Council approves only tax freeze in Norfolk
- Credit: EDP © 2000
Broadland residents will see a council tax freeze for the next year.
The decision was approved by the authority on Thursday evening as part of its budget for the next year.
It will see the share of council tax that goes to Broadland District Council (BDC) stay at the current level of £129.91 for a Band D property.
BDC was the only council in Norfolk to freeze its council tax for 2022/23, keeping it one of the lowest rates in the county.
However, increases in the elements that go to Norfolk police and the county council were approved earlier this month, so residents will see a rise in their overall bill.
Council officers warned that because of the freeze there could be a shortfall in the authority's budget in the future, if the economy stalls.
Trudy Mancini Boyle, cabinet member for finance, said the budget would support the council’s aims of growing the economy, supporting individuals and communities and protecting the environment.

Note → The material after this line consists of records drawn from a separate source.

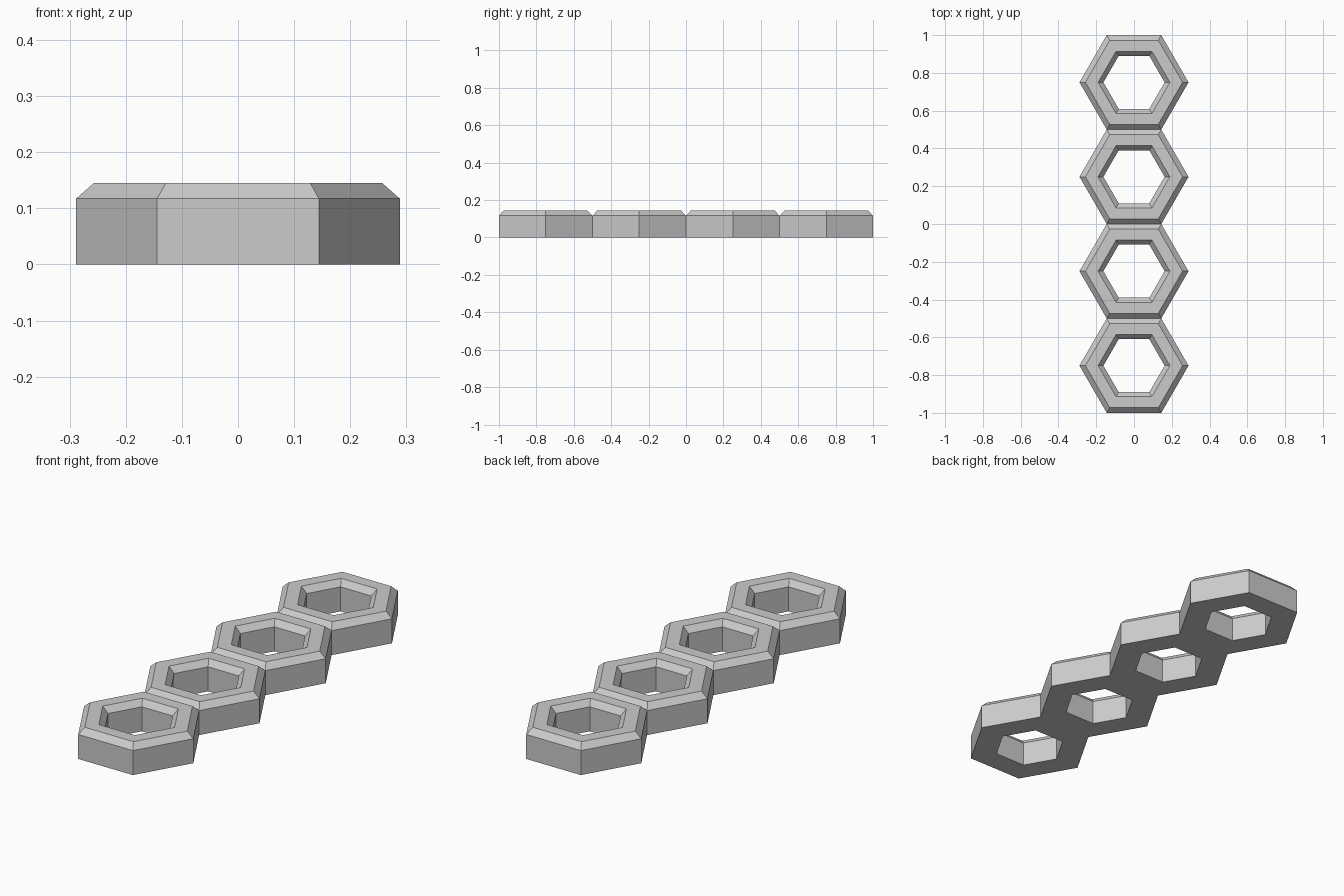
import bpy
import bmesh
from math import cos, sin, pi, sqrt

cube = bpy.data.objects.get("Cube")
if cube:
    bpy.data.objects.remove(cube, do_unlink=True)

SIDES = 6
COUNT = 4
APOTHEM = 0.25                      # half the spacing between rings
OUTER = APOTHEM * 2 / sqrt(3)
HEIGHT, BEVEL_Z = 0.145, 0.117

# Cross-section of one ring: (corner radius, height)
PROFILE = [
    (OUTER, 0.0), (OUTER, BEVEL_Z), (0.257, HEIGHT),
    (0.19, HEIGHT), (0.162, BEVEL_Z), (0.162, 0.0),
]

grey = bpy.data.materials.new("light grey")
grey.use_nodes = True
colour = (0.6, 0.6, 0.6, 1.0)
grey.diffuse_color = colour
grey.node_tree.nodes["Principled BSDF"].inputs["Base Color"].default_value = colour


def add_ring(bm, centre_y, open_front, open_back):
    """Sweep the profile round a hexagon, leaving joined sides open."""
    loops = [[bm.verts.new((r * cos(i * 2 * pi / SIDES),
                            centre_y + r * sin(i * 2 * pi / SIDES), z))
              for r, z in PROFILE] for i in range(SIDES)]
    for i in range(SIDES):
        a, b = loops[i], loops[(i + 1) % SIDES]
        for j in range(len(PROFILE)):
            k = (j + 1) % len(PROFILE)
            # Side 1 faces back and side 4 faces front
            joined = (i == 1 and open_back) or (i == 4 and open_front)
            if j == 0 and joined:
                continue
            bm.faces.new((a[j], b[j], b[k], a[k]))


# Row of hexagonal rings fused along their shared sides
bm = bmesh.new()
for n in range(COUNT):
    y = (n - (COUNT - 1) / 2) * 2 * APOTHEM
    add_ring(bm, y, n > 0, n < COUNT - 1)
bmesh.ops.remove_doubles(bm, verts=bm.verts, dist=0.0005)
bmesh.ops.recalc_face_normals(bm, faces=bm.faces)

mesh = bpy.data.meshes.new("hexagon_ring_row")
bm.to_mesh(mesh)
bm.free()
mesh.materials.append(grey)
row = bpy.data.objects.new("hexagon_ring_row", mesh)
bpy.context.collection.objects.link(row)
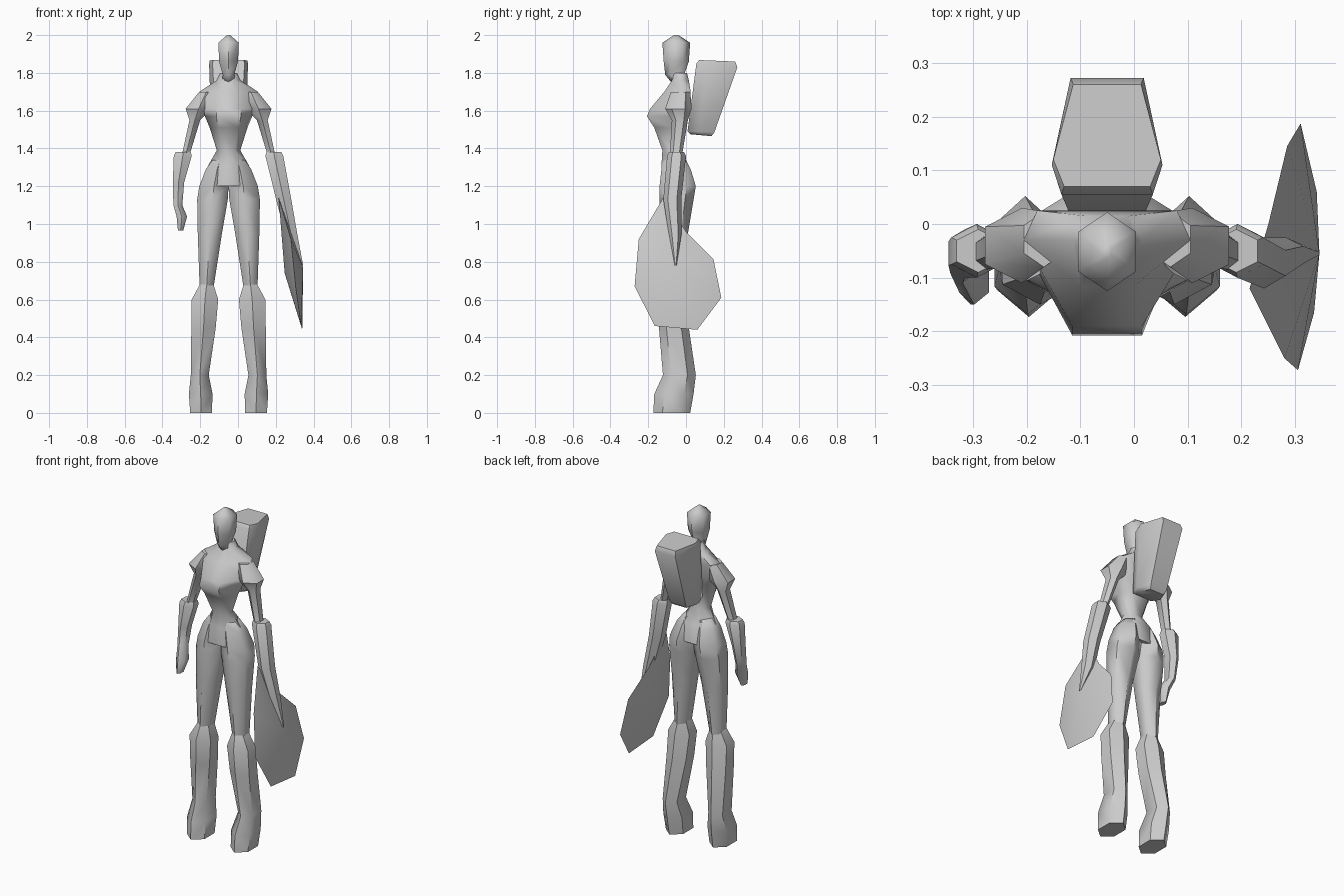
import bpy, bmesh, math

CX = -0.05  # symmetry plane of the figure


def finish(name, bm, angle=50):
    bmesh.ops.recalc_face_normals(bm, faces=bm.faces)
    me = bpy.data.meshes.new(name)
    bm.to_mesh(me)
    bm.free()
    ob = bpy.data.objects.new(name, me)
    bpy.context.collection.objects.link(ob)
    bpy.ops.object.select_all(action='DESELECT')
    ob.select_set(True)
    bpy.context.view_layer.objects.active = ob
    bpy.ops.object.shade_smooth_by_angle(angle=math.radians(angle))
    return ob


def loft(name, rings, angle=50):
    """Skin a stack of equal-sided rings and cap both ends."""
    bm = bmesh.new()
    loops = [[bm.verts.new(p) for p in r] for r in rings]
    n = len(loops[0])
    for a, b in zip(loops, loops[1:]):
        for i in range(n):
            j = (i + 1) % n
            bm.faces.new((a[i], a[j], b[j], b[i]))
    bm.faces.new(loops[0])
    bm.faces.new(loops[-1])
    return finish(name, bm, angle)


def pointy(s, z, x0, x1, yf, yb):
    """Hexagon with a point to the front and the back, x measured from the symmetry plane."""
    xm, d = (x0 + x1) / 2, yb - yf
    pts = [(xm, yf), (x1, yf + .25 * d), (x1, yb - .25 * d),
           (xm, yb), (x0, yb - .25 * d), (x0, yf + .25 * d)]
    return [(CX + s * x, y, z) for x, y in pts]


def blunt(z, hw, yf, yb, fw, bw, ys):
    """Hexagon with flat front and back and pointed sides."""
    pts = [(fw, yf), (hw, ys), (bw, yb), (-bw, yb), (-hw, ys), (-fw, yf)]
    return [(CX + x, y, z) for x, y in pts]


# head
loft("head", [pointy(1, *r) for r in [
    (1.74, -.035, .035, -.07, .01), (1.79, -.03, .03, -.11, -.01),
    (1.86, -.05, .05, -.118, .015), (1.96, -.054, .054, -.125, .022),
    (2.0, -.008, .008, -.065, -.04)]], 60)

# torso: neck, chest, waist, hips
loft("torso", [blunt(*r) for r in [
    (1.80, .045, -.07, .005, .025, .025, -.03),
    (1.76, .065, -.075, .015, .03, .04, -.03),
    (1.70, .155, -.115, .025, .05, .13, -.03),
    (1.61, .150, -.19, .022, .065, .10, -.05),
    (1.57, .125, -.207, .012, .065, .08, -.06),
    (1.51, .100, -.168, -.005, .055, .06, -.07),
    (1.39, .062, -.125, -.03, .03, .03, -.075),
    (1.31, .108, -.13, .015, .05, .06, -.06),
    (1.20, .130, -.13, .03, .06, .07, -.05)]], 60)

thigh = [(1.34, .005, .085, -.12, 0), (1.29, 0, .12, -.13, .025),
         (1.20, 0, .155, -.14, .052), (1.13, .004, .166, -.14, .04),
         (.95, .035, .163, -.135, .01), (.66, .08, .153, -.125, -.01)]
boot = [(.68, .08, .152, -.125, -.015), (.60, .055, .195, -.15, .0),
        (.45, .068, .197, -.143, .015), (.20, .105, .20, -.122, .052),
        (.10, .085, .21, -.168, .04), (0, .088, .203, -.173, .022)]
upper_arm = [(1.70, .08, .155, -.08, .023), (1.61, .09, .227, -.11, .03),
             (1.55, .15, .207, -.075, .01), (1.37, .205, .246, -.085, -.02)]
forearm = [(1.38, .20, .28, -.09, -.01), (1.36, .195, .29, -.10, .0),
           (1.22, .235, .295, -.10, -.01), (1.10, .245, .292, -.11, -.035),
           (1.04, .22, .275, -.15, -.06), (.965, .24, .268, -.15, -.09)]
# limbs on both sides
for side, s in (("left", -1), ("right", 1)):
    loft(side + "_thigh", [pointy(s, *r) for r in thigh], 60)
    loft(side + "_boot", [pointy(s, *r) for r in boot])
    loft(side + "_upper_arm", [pointy(s, *r) for r in upper_arm])
loft("left_forearm", [pointy(-1, *r) for r in forearm])

# right forearm tapering into the blade
loft("right_forearm", [pointy(1, *r) for r in forearm[:2] + [
    (1.13, .252, .332, -.12, -.025), (.94, .30, .365, -.09, -.025),
    (.78, .385, .395, -.06, -.05)]])

# fan blade: rim joined to an outer and an inner apex
bm = bmesh.new()
rim = [bm.verts.new(p) for p in [
    (.215, -.12, 1.14), (.28, -.25, .92), (.305, -.272, .67), (.335, -.165, .46),
    (.34, .06, .44), (.31, .187, .61), (.285, .145, .815), (.25, 0, .96)]]
outer, inner = bm.verts.new((.345, -.055, .77)), bm.verts.new((.247, -.045, .74))
for i, v in enumerate(rim):
    w = rim[(i + 1) % len(rim)]
    bm.faces.new((v, w, outer))
    bm.faces.new((w, v, inner))
finish("fan_blade", bm, 40)


# back pack: tilted tapered hexagonal case
def pack_ring(yf, ym, yb, zf, zb, wf, wm, wb):
    zm = zf + (zb - zf) * (ym - yf) / (yb - yf)
    half = [(wf, yf, zf), (wm, ym, zm), (wb, yb, zb)]
    return ([(CX + x, y, z) for x, y, z in half]
            + [(CX - x, y, z) for x, y, z in reversed(half)])


loft("back_pack", [pack_ring(*r) for r in [
    (.025, .07, .135, 1.475, 1.465, .05, .075, .045),
    (.008, .07, .15, 1.49, 1.485, .065, .09, .055),
    (.055, .11, .272, 1.85, 1.83, .085, .103, .068),
    (.07, .12, .26, 1.868, 1.86, .08, .10, .063)]])
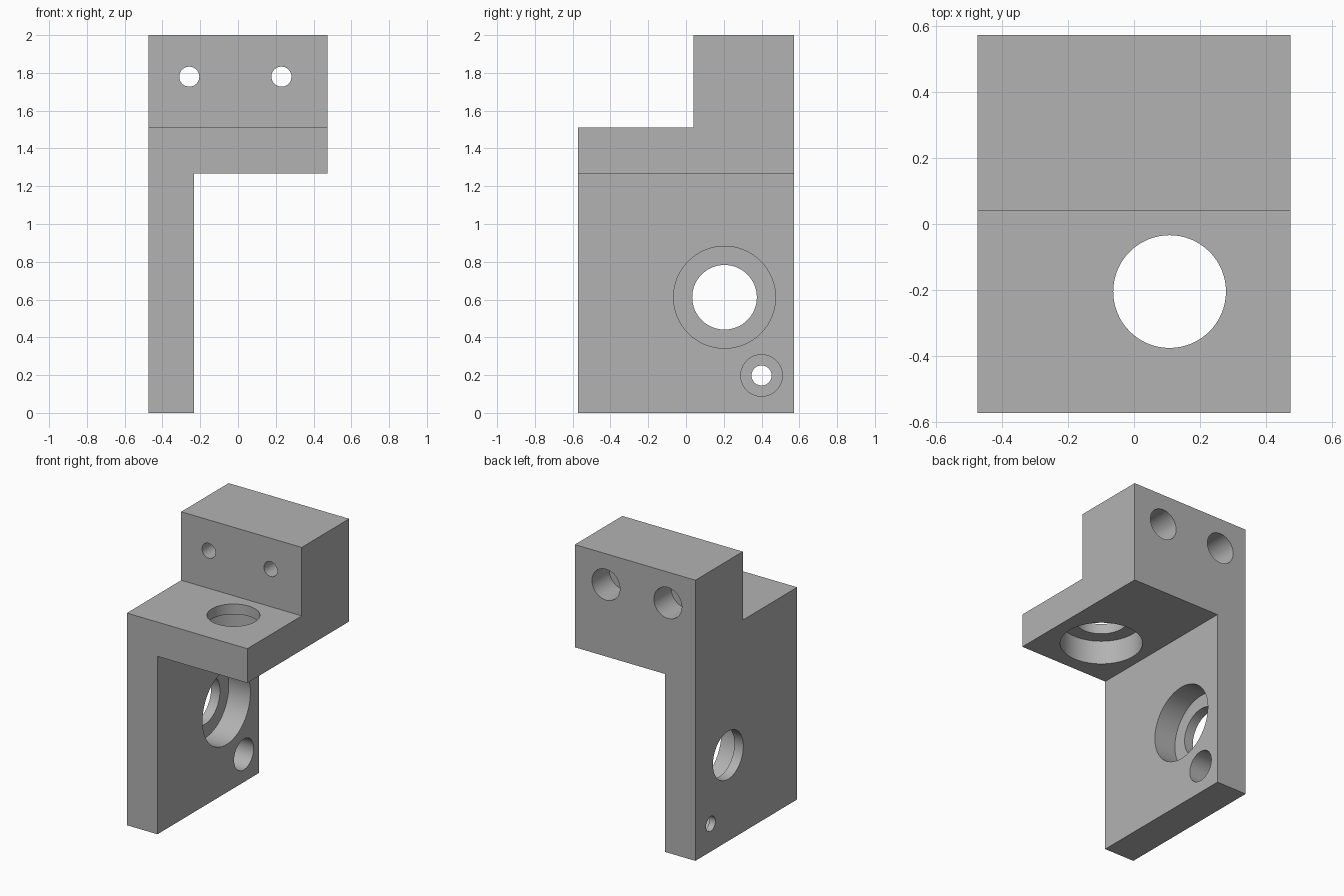
import bpy
import bmesh
from math import radians
from mathutils import Matrix

cube = bpy.data.objects.get("Cube")
if cube:
    bpy.data.objects.remove(cube, do_unlink=True)

# Overall sizes
HALF_X, HALF_Y, HEIGHT = 0.475, 0.573, 2.0
WALL_X = -0.234      # inner face of the side wall
SHELF_Z = 1.268      # underside of the shelf
STEP_Z = 1.512       # top of the shelf
STEP_Y = 0.039       # front of the upper block

grey = bpy.data.materials.new("plain grey")
grey.use_nodes = True
colour = (0.448, 0.448, 0.448, 1)
grey.diffuse_color = colour
grey.node_tree.nodes["Principled BSDF"].inputs["Base Color"].default_value = colour


def make_object(name, bm):
    bmesh.ops.recalc_face_normals(bm, faces=bm.faces)
    mesh = bpy.data.meshes.new(name)
    bm.to_mesh(mesh)
    bm.free()
    mesh.materials.append(grey)
    obj = bpy.data.objects.new(name, mesh)
    bpy.context.collection.objects.link(obj)
    return obj


def extrude_along_x(name, profile, x0, x1):
    """Solid from a (y, z) outline."""
    bm = bmesh.new()
    face = bm.faces.new([bm.verts.new((x0, y, z)) for y, z in profile])
    side = bmesh.ops.extrude_face_region(bm, geom=[face])["geom"]
    moved = [v for v in side if isinstance(v, bmesh.types.BMVert)]
    bmesh.ops.translate(bm, verts=moved, vec=(x1 - x0, 0, 0))
    return make_object(name, bm)


def subtract(body, cutter):
    cutter.hide_render = True
    mod = body.modifiers.new("cut", 'BOOLEAN')
    mod.operation = 'DIFFERENCE'
    mod.solver = 'EXACT'
    mod.object = cutter
    bpy.context.view_layer.objects.active = body
    bpy.ops.object.modifier_apply(modifier=mod.name)
    bpy.data.objects.remove(cutter, do_unlink=True)


def bore(body, axis, centre, radius, start, end):
    """Round hole along an axis, from start to end; centre gives the other two coordinates."""
    place = list(centre)
    place.insert("xyz".index(axis), (start + end) / 2)
    turn = {"x": Matrix.Rotation(radians(90), 4, 'Y'),
            "y": Matrix.Rotation(radians(90), 4, 'X'),
            "z": Matrix.Identity(4)}[axis]
    bm = bmesh.new()
    bmesh.ops.create_cone(bm, cap_ends=True, segments=64, radius1=radius, radius2=radius,
                          depth=abs(end - start), matrix=Matrix.Translation(place) @ turn)
    subtract(body, make_object("hole_cutter", bm))


# Stepped block, with the space below the shelf cut away
bracket = extrude_along_x("bracket", [
    (-HALF_Y, 0), (HALF_Y, 0), (HALF_Y, HEIGHT),
    (STEP_Y, HEIGHT), (STEP_Y, STEP_Z), (-HALF_Y, STEP_Z)], -HALF_X, HALF_X)
subtract(bracket, extrude_along_x("space_cutter", [
    (-1, -1), (1, -1), (1, SHELF_Z), (-1, SHELF_Z)], WALL_X, 1))

# Shelf bearing seat, opening downwards
bore(bracket, "z", (0.108, -0.205), 0.171, 1.2, 1.6)
bore(bracket, "z", (0.108, -0.205), 0.27, 1.2, SHELF_Z + 0.171)

# Wall bearing seat and screw hole, wide on the inner face
for centre, small, wide, depth in (((0.204, 0.612), 0.171, 0.27, 0.171),
                                   ((0.4, 0.198), 0.053, 0.11, 0.195)):
    bore(bracket, "x", centre, small, -0.6, -0.1)
    bore(bracket, "x", centre, wide, WALL_X - depth, -0.1)

# Mounting screw holes, wide on the back
for x in (-0.258, 0.23):
    bore(bracket, "y", (x, 1.78), 0.053, -0.1, 0.7)
    bore(bracket, "y", (x, 1.78), 0.11, HALF_Y - 0.195, 0.7)

bpy.ops.object.select_all(action='DESELECT')
bracket.select_set(True)
bpy.context.view_layer.objects.active = bracket
bpy.ops.object.shade_smooth_by_angle(angle=radians(30))
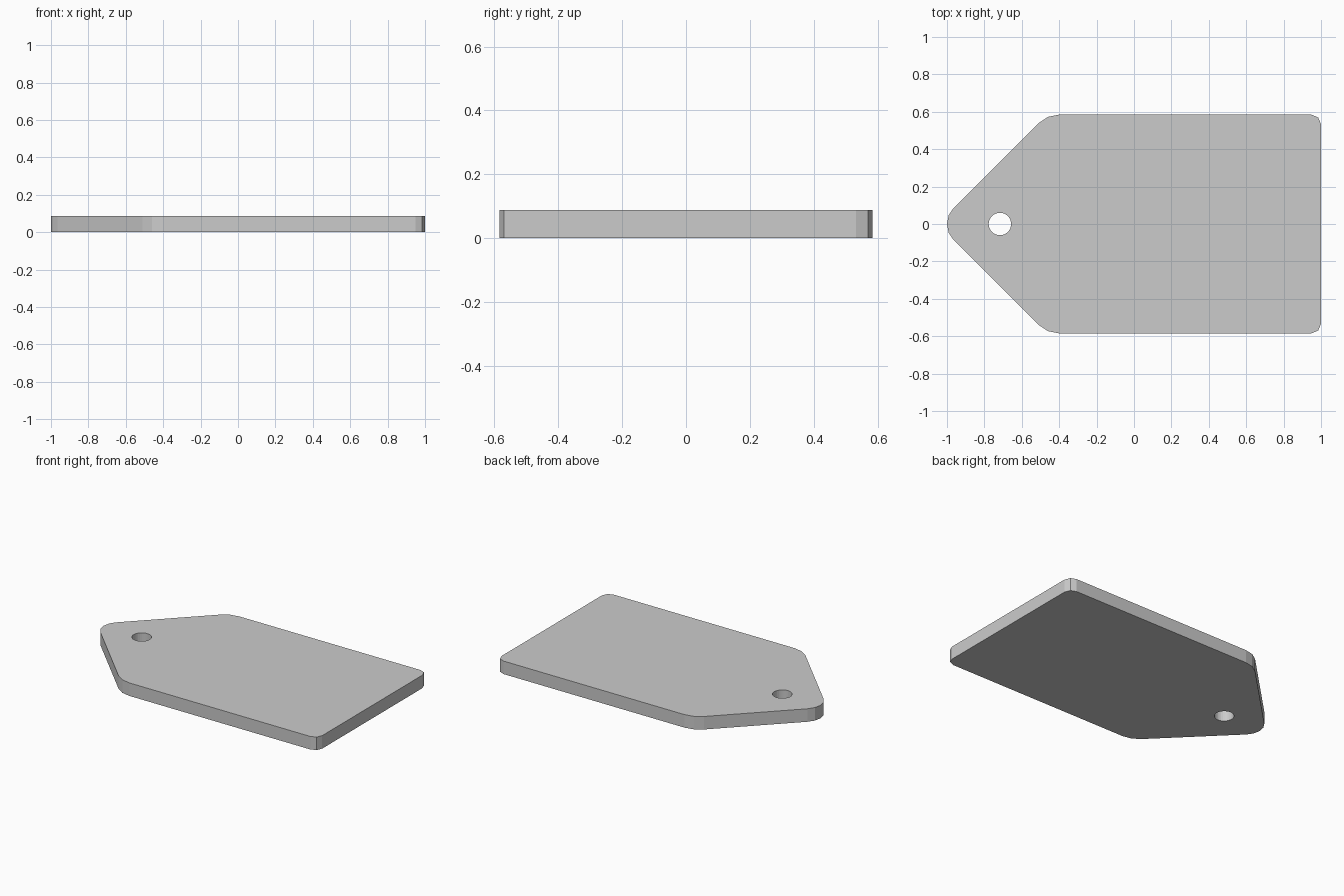
import bpy, bmesh
from math import cos, sin, pi, tau, tan
from mathutils import Vector

if "Cube" in bpy.data.objects:
    bpy.data.objects.remove(bpy.data.objects["Cube"])

THICK = 0.0875


def fillet(points, radii, segs):
    """Round every corner of a counter-clockwise polygon."""
    out = []
    n = len(points)
    for i, (p, r, s) in enumerate(zip(points, radii, segs)):
        p = Vector(p)
        a = (Vector(points[i - 1]) - p).normalized()
        b = (Vector(points[(i + 1) % n]) - p).normalized()
        half = a.angle(b) / 2
        centre = p + (a + b).normalized() * r / sin(half)
        start = p + a * r / tan(half) - centre
        turn = pi - 2 * half
        for k in range(s + 1):
            t = turn * k / s
            out.append(centre + Vector((start.x * cos(t) - start.y * sin(t),
                                        start.x * sin(t) + start.y * cos(t))))
    return out


def add_loop(bm, pts):
    vs = [bm.verts.new((p[0], p[1], 0)) for p in pts]
    return [bm.edges.new((v, vs[(i + 1) % len(vs)])) for i, v in enumerate(vs)]


# Tag outline: pointed end at -x, square end at +x
W = 0.585
corners = [(-1.05, 0), (-0.465, -W), (1, -W), (1, W), (-0.465, W)]
outline = fillet(corners, [0.12, 0.16, 0.052, 0.052, 0.16], [4, 2, 2, 2, 2])

# String hole near the point
hole = [(-0.717 + 0.06 * cos(tau * k / 32), 0.06 * sin(tau * k / 32)) for k in range(32)]

# Fill the profile and extrude it upwards
bm = bmesh.new()
edges = add_loop(bm, outline) + add_loop(bm, hole)
bmesh.ops.triangle_fill(bm, edges=edges, use_beauty=True)
ext = bmesh.ops.extrude_face_region(bm, geom=bm.faces[:], use_keep_orig=True)
top = [g for g in ext["geom"] if isinstance(g, bmesh.types.BMVert)]
bmesh.ops.translate(bm, verts=top, vec=(0, 0, THICK))
bmesh.ops.recalc_face_normals(bm, faces=bm.faces[:])

mesh = bpy.data.meshes.new("tag_plate")
bm.to_mesh(mesh)
bm.free()
tag = bpy.data.objects.new("tag_plate", mesh)
bpy.context.collection.objects.link(tag)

"This administration realises the challenges facing residents, inflation and fuel prices alone are extremely challenging for us all.
- 1 Drink driver caught at three times legal limit on A1067
- 2 Norfolk festival cancelled amid 'challenging year'
- 3 Film studio which brought John Travolta to Norfolk shuts for good
- 4 Festival-goers 'in the dark' over refunds following cancellation
- 5 Norfolk named among UK's best wildlife holiday spots
- 6 Fakenham farm bids to open field for dog exercise
- 7 Norfolk winery wins prestigious national award
- 8 Sparse and getting older - What the census says about north Norfolk
- 9 Drink driving teacher crashed into church wall with baby in car
- 10 Villagers celebrate victory in 'battle of East Rudham common'
"That is why it is proposed that Broadland District Council freezes their council tax for 22/23.
"In addition, there has been no reduction in the services provided."
Ms Mancini-Boyle said the authority hopes to plug the predicted future financial shortfall and was looking for "innovative" ways of achieving the aim.
In a rare turn for Norfolk council budgets, the plans saw unanimous support from opposition councillors.
However, Susan Holland, the new leader of the local Liberal Democrats, called for the council tax freeze to be carried forward into the next budget for 2023/24.
Ms Holland also said more could be done to tackle environmental issues and said the group would put forward proposals for next year’s budget to tackle the issue and questioned if putting up council tax had been necessary last year.
Norfolk County Council rubber-stamped its 2.99pc increase in the share of council tax bills which go to County Hall on Monday.
The police and crime commissioner agreed a 3.59 pc increase on the share of bills that goes to Norfolk Constabulary earlier this month.